In the 90s, the historical center of Bukhara was included in the List of UNESCO World Cultural Heritage Sites. As the medieval geographer Mukaddasi said, this city is blessed for everyone who aspires to come here. A holy, warm, bright, hospitable city - you will want to walk endlessly along its ancient cobblestone streets, wandering and admiring. Historical films are shot in the squares - their atmosphere inspires artists and poets and gives photographers shots of pure art.
One-day Bukhara tours, as well as excursions as part of a multi-day trip to Uzbekistan.
Chain and boutique hotels in Bukhara from 3* to 5* with a location in the historical part of the city.
Sights of Bukhara
• Faizabad khanaka
• Jami (Juma) - Friday Mosque
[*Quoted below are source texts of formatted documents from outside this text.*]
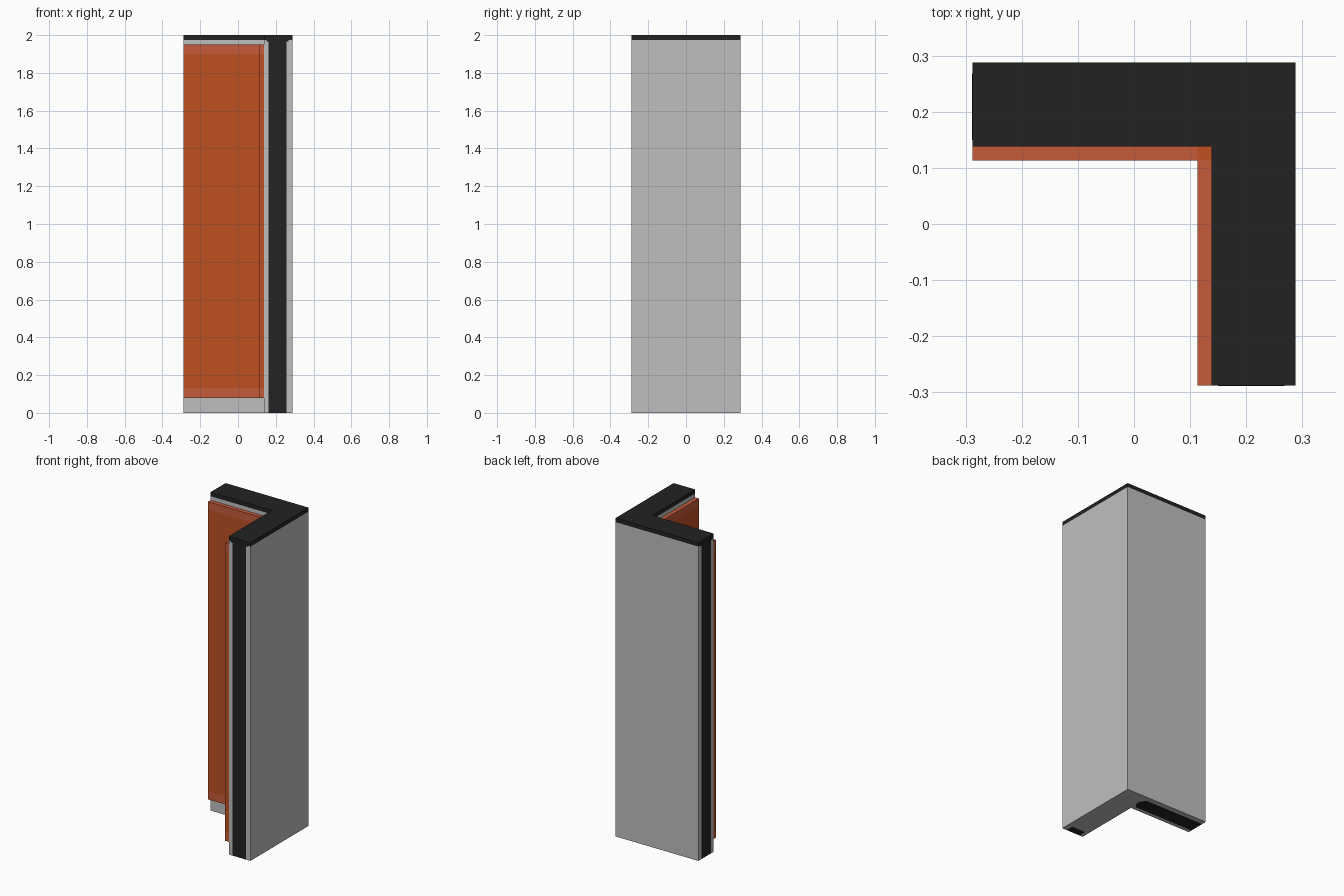
import bpy
import bmesh

cube = bpy.data.objects.get("Cube")
if cube:
    bpy.data.objects.remove(cube, do_unlink=True)


def material(name, rgb):
    m = bpy.data.materials.new(name)
    m.use_nodes = True
    m.diffuse_color = (*rgb, 1)
    bsdf = m.node_tree.nodes["Principled BSDF"]
    bsdf.inputs["Base Color"].default_value = (*rgb, 1)
    bsdf.inputs["Roughness"].default_value = 0.7
    return m


grey = material("light_grey", (0.52, 0.52, 0.52))
black = material("near_black", (0.016, 0.016, 0.016))
orange = material("burnt_orange", (0.52, 0.082, 0.016))
coral = material("pale_orange", (0.56, 0.105, 0.043))


def prism(name, outline, z0, z1, mat):
    """Extrude a plan outline from z0 up to z1."""
    bm = bmesh.new()
    face = bm.faces.new([bm.verts.new((x, y, z0)) for x, y in outline])
    top = bmesh.ops.extrude_face_region(bm, geom=[face])["geom"]
    bmesh.ops.translate(bm, vec=(0, 0, z1 - z0),
                        verts=[v for v in top if isinstance(v, bmesh.types.BMVert)])
    bmesh.ops.recalc_face_normals(bm, faces=bm.faces[:])
    mesh = bpy.data.meshes.new(name)
    bm.to_mesh(mesh)
    bm.free()
    mesh.materials.append(mat)
    ob = bpy.data.objects.new(name, mesh)
    bpy.context.collection.objects.link(ob)
    return ob


def rect(x0, x1, y0, y1):
    return [(x0, y0), (x1, y0), (x1, y1), (x0, y1)]


R = 0.288               # outer half width
I = 0.138               # inner wall face
P = 0.113               # face of the inner panels
S0, S1 = 0.162, 0.256   # core strip across the wall thickness
CAP = 1.975             # underside of the cap

# Core outlines: long pointed core in the back wall, short one in the front wall
back_core = [(-R, S0), (0.12, S0), (0.145, S0 + 0.03),
             (0.145, S1 - 0.03), (0.12, S1), (-R, S1)]
front_core = [(S0, -R), (S0, -R + 0.05), (S1, -R + 0.05), (S1, -R)]

# L-shaped wall with a slot in each end for the cores
wall = [(-R, I)] + back_core + [(-R, R), (R, R), (R, -R)] \
    + front_core[::-1] + [(I, -R), (I, I)]
prism("corner_wall", wall, 0, CAP, grey)
prism("back_wall_core", back_core, 0, CAP, black)
prism("front_wall_core", front_core, 0, CAP, black)

# Cap following the L outline
prism("top_cap", [(-R, I), (-R, R), (R, R), (R, -R), (I, -R), (I, I)],
      CAP, 2.0, black)

# Small lips under the cap at both wall ends
prism("front_cap_lip", rect(0.15, 0.268, -R - 0.001, -R + 0.01), 1.967, CAP, black)
prism("back_cap_lip", rect(-R - 0.001, -R + 0.01, 0.15, 0.268), 1.967, CAP, black)

# Inner panels with paler bands at top and bottom
panels = {"back_panel": rect(-R, P, P, I), "front_panel": rect(P, I, -R, P)}
for name, outline in panels.items():
    prism(name, outline, 0.13, 1.90, orange)
    prism(name + "_lower_band", outline, 0.08, 0.13, coral)
    prism(name + "_upper_band", outline, 1.90, 1.95, coral)

# Post where the two panels meet
prism("panel_corner_post", rect(P, I, P, I), 0.08, 1.95, orange)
• Kalyan mosque as part of the architectural complex of the same name
• Kalyan minaret as part of the architectural complex of the same name
• Khoja-Gaukushon architectural ensemble
• Khoja Zainuddin complex with Mosque-khanaka
• Kukeldash madrasah
• Magoki-Attori Mosque
• Miri-Arab Madrasah
• Poi-Kalon architectural ensemble
• Registan is an ancient city square with a central location
• Sayfiddin Boharzi Mausoleum
• Trading domes
• Ulugbek - madrasah, one of the three that were built by the grandson of Amir Timur
Sights of Bukhara: Vicinity
• Emir's Palace, Kagan
• Jeyran - Eco center
• Naqshbandi - Memorial complex
Bukhara Museums - a brief description
• State Architectural Art Museum-Preserve
• Fayzulla Khodzhayev House-Museum
History of Bukhara
Transfers to airport/train station/hotel